HALDANE CONDEMNS THE FOH PROPOSALS
WE CALL FOR SUPPORT OF ORGANISED NON-PARTICIPATION IN ALL PILOT COURTS
The Haldane Society condemns the (In)Flexible Operating Hours Proposals (“FOH”) for criminal and civil courts in England and Wales. We refuse to allow 6 months for the pilot scheme to wreak havoc on those most vulnerable at the Bar and those working in criminal firms or working as court support staff.
What is it?
The FOH pilot scheme seeks to extend court sitting hours, operating a shift system in some courts. Pilot schemes will operate for 6 months, beginning in September/October 2017. The proposed pilot courts are Newcastle and Blackfriars Crown Courts, Sheffield and Highbury Corner magistrates' courts, Brentford County Court, and Manchester Civil Justice Centre. Crown Courts will sit from 9am, with a second shift from 2pm to 6pm. Civil courts will sit until 7pm and magistrates’ courts until 8.30pm.
Why We Oppose FOH
Criticisms of the scheme have been raised by the Bar Council, the Law Society, the Criminal Bar Association and the Criminal Law Solicitors Association amongst others. Chairman of the Bar, Andrew Langdon QC, has noted that working the proposed hours would be 'almost impossible' for those with childcare responsibilities. As these duties continue to fall disproportionately on women, female members of the Bar are likely to see the biggest impact on their practice.
This is a backward step in terms of diversity and equality of access. It is an accepted fact that retention of women and ethnic minority lawyers at the Bar is unacceptably low, a position rendered more bleak by the impact of this scheme.
These proposals will increase the already excessive financial pressure on criminal firms, particularly small practices. Many junior barristers are already warning of the likelihood that they will be forced to leave the Bar should the proposals come into force. It has been argued that the scheme is only a pilot and so should be allowed to proceed. –However, the risks of the pilot can be seen at the outset and are so harmful that the pilot cannot realistically begin: 6 months of an attack on diversity is 6 months too many, and is an attack from which some people’s practices may not recover.
The impact will be felt long before the pilot scheme concludes. The likely long-term results are further closures of firms and more criminal barristers leaving the Bar. The problems will be particularly stark for those with children, caring responsibilities and without family support - precisely the practitioners for whom the Bar should be increasing its support.
There is a mental health crisis at the Bar, arising in large part from poor pay and poor working conditions many barristers face. For women and ethnic minorities, proposals for well-being and mental health support are futile in a working environment that renders it impossible to maintain a practice. Work-life balance is a concept unfamiliar to most barristers. The improbability of being able to prepare cases when sitting late, beginning early and caring for others is a further step in the wrong direction.

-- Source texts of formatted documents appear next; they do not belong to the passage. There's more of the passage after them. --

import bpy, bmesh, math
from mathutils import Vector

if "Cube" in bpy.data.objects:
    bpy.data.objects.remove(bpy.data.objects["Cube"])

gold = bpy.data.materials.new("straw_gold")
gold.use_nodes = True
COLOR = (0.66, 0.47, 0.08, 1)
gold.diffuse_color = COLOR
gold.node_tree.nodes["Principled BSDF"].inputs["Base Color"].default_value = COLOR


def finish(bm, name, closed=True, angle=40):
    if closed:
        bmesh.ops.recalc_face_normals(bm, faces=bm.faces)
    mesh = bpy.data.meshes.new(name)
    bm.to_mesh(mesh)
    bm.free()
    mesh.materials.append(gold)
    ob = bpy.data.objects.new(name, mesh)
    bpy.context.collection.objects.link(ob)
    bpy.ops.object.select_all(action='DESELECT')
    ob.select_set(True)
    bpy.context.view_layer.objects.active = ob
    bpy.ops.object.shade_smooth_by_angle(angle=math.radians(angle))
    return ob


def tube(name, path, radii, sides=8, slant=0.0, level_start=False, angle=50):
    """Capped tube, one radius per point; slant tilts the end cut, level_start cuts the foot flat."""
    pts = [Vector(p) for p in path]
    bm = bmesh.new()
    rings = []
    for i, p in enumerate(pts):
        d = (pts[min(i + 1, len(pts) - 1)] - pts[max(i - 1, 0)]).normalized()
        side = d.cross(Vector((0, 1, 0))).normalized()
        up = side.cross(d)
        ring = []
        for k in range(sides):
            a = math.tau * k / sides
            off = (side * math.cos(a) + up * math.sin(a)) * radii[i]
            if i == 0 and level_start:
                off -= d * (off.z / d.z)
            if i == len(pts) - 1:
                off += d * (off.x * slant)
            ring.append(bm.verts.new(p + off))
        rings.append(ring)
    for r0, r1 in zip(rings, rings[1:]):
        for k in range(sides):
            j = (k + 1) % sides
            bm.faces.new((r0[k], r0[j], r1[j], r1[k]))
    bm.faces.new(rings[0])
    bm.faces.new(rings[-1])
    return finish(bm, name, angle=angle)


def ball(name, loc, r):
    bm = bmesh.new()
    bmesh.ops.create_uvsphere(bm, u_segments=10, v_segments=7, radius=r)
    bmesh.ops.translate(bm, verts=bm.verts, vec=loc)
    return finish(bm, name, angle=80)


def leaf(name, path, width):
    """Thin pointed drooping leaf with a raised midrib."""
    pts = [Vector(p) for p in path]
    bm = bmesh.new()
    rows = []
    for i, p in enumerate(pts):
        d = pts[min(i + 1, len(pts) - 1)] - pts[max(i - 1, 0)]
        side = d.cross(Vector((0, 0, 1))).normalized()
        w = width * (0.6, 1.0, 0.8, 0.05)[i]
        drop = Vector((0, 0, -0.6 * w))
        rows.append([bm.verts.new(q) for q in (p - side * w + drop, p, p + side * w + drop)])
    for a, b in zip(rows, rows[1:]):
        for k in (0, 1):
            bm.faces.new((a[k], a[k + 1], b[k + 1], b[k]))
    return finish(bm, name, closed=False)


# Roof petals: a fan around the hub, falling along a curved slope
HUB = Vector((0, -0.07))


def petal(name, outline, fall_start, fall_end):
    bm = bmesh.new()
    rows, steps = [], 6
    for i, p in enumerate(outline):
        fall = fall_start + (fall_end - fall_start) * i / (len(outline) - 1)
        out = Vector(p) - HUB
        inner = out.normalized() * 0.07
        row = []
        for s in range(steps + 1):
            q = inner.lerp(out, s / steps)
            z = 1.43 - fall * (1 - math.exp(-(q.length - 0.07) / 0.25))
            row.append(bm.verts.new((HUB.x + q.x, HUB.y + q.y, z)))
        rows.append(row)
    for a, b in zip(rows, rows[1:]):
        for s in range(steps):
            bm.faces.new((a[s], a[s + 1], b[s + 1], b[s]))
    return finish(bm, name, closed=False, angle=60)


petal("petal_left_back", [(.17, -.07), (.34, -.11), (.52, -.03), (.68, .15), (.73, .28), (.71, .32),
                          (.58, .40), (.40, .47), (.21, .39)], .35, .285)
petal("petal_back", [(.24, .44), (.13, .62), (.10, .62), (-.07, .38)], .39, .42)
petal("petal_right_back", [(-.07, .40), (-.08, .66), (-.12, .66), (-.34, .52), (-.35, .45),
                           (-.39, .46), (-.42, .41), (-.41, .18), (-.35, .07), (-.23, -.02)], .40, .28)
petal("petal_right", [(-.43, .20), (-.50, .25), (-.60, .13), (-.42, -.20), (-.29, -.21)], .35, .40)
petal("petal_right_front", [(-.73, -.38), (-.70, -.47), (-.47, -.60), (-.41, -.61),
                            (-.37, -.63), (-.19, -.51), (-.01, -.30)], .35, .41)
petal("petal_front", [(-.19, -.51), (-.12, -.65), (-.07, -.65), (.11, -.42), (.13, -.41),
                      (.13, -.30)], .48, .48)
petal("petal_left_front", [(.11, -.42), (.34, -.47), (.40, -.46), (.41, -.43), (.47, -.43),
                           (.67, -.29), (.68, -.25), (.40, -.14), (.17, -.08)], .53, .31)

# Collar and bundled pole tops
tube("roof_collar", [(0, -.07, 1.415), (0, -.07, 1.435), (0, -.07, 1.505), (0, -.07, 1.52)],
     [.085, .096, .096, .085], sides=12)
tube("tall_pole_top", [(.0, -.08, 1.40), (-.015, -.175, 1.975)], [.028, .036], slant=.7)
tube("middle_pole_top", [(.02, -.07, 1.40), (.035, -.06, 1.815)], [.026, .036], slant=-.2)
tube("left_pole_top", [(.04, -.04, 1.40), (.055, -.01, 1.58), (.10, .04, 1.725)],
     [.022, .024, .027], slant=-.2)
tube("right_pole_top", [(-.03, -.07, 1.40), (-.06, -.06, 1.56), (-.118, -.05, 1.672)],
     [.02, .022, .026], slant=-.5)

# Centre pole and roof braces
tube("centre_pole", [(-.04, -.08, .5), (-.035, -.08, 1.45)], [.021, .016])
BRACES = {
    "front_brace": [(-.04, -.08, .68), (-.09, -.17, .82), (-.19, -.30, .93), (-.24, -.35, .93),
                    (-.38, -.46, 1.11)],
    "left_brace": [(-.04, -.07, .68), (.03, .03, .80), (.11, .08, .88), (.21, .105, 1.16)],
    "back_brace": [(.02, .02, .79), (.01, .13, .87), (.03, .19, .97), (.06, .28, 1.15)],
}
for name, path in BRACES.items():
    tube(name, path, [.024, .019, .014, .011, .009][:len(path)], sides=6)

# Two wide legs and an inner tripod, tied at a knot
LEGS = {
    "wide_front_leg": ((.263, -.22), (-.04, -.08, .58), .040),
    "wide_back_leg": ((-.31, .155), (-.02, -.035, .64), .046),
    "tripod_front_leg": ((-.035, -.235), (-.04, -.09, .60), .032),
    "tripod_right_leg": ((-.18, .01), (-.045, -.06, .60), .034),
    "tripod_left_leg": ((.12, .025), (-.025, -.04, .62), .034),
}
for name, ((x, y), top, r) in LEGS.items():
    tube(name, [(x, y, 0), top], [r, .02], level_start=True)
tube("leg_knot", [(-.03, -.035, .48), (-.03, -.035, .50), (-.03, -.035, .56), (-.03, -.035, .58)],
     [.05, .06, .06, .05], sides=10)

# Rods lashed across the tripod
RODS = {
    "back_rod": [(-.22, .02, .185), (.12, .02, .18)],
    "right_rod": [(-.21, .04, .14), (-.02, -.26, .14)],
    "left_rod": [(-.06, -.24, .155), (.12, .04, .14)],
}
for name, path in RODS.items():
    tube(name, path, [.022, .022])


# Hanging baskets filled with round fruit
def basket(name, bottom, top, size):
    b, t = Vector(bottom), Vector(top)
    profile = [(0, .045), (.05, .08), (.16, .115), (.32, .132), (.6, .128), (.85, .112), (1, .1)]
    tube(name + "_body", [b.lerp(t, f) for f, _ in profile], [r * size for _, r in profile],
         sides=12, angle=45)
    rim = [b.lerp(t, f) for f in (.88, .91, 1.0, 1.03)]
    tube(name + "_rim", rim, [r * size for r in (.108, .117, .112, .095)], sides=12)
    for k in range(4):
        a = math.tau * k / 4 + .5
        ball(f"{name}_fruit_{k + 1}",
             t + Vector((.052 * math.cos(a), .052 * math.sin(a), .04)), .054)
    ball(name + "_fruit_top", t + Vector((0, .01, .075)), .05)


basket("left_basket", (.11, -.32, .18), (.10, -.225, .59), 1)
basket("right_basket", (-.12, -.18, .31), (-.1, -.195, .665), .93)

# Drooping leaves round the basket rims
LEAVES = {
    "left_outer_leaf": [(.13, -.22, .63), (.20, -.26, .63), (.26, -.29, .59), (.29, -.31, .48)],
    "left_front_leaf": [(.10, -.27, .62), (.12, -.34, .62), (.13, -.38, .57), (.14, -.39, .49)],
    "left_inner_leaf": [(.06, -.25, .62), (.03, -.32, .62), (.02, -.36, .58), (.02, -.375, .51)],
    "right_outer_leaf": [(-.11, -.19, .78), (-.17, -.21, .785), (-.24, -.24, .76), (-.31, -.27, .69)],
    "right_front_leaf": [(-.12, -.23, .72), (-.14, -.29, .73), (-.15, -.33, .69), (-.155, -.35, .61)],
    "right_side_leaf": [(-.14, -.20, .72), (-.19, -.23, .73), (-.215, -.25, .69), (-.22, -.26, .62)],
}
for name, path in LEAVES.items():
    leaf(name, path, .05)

Support for Action
The Bar Council Protocol for Court Sitting Hours recommends a basic structure of sitting hours between 10am and 4.30pm, save for emergency hearings, long cases, or in particular circumstances with no less than 24 hours’ notice. Whilst there is much work to be done beyond these proposals, Haldane supports this structure as an initial step towards enabling genuine diversity and equal access at the Bar.
The Haldane Society supports those barristers who refuse to have cases placed into split shift courts, even if this is on the basis that their working hours are already too high or that the case may be returned to someone in chambers who may have caring responsibilities.
The Haldane Society also supports those barristers who intend not to retain instructions when a criminal case is put into a split shift court.
The Haldane Society supports those chambers who have agreed not to accept returned cases in split shift courts.
The Haldane Society supports workers at the criminal Bar, criminal solicitors, paralegals and court support staff.
If any workers are struggling financially as a result of the proposed action i.e. from returning work or not accepting returned work, please contact us and we may be able to assist. If there is any other way we can assist with supporting workers in the criminal justice system as a result of FOH proposals and resultant action, please let us know at email@example.com. Anything discussed will be on a private and confidential basis.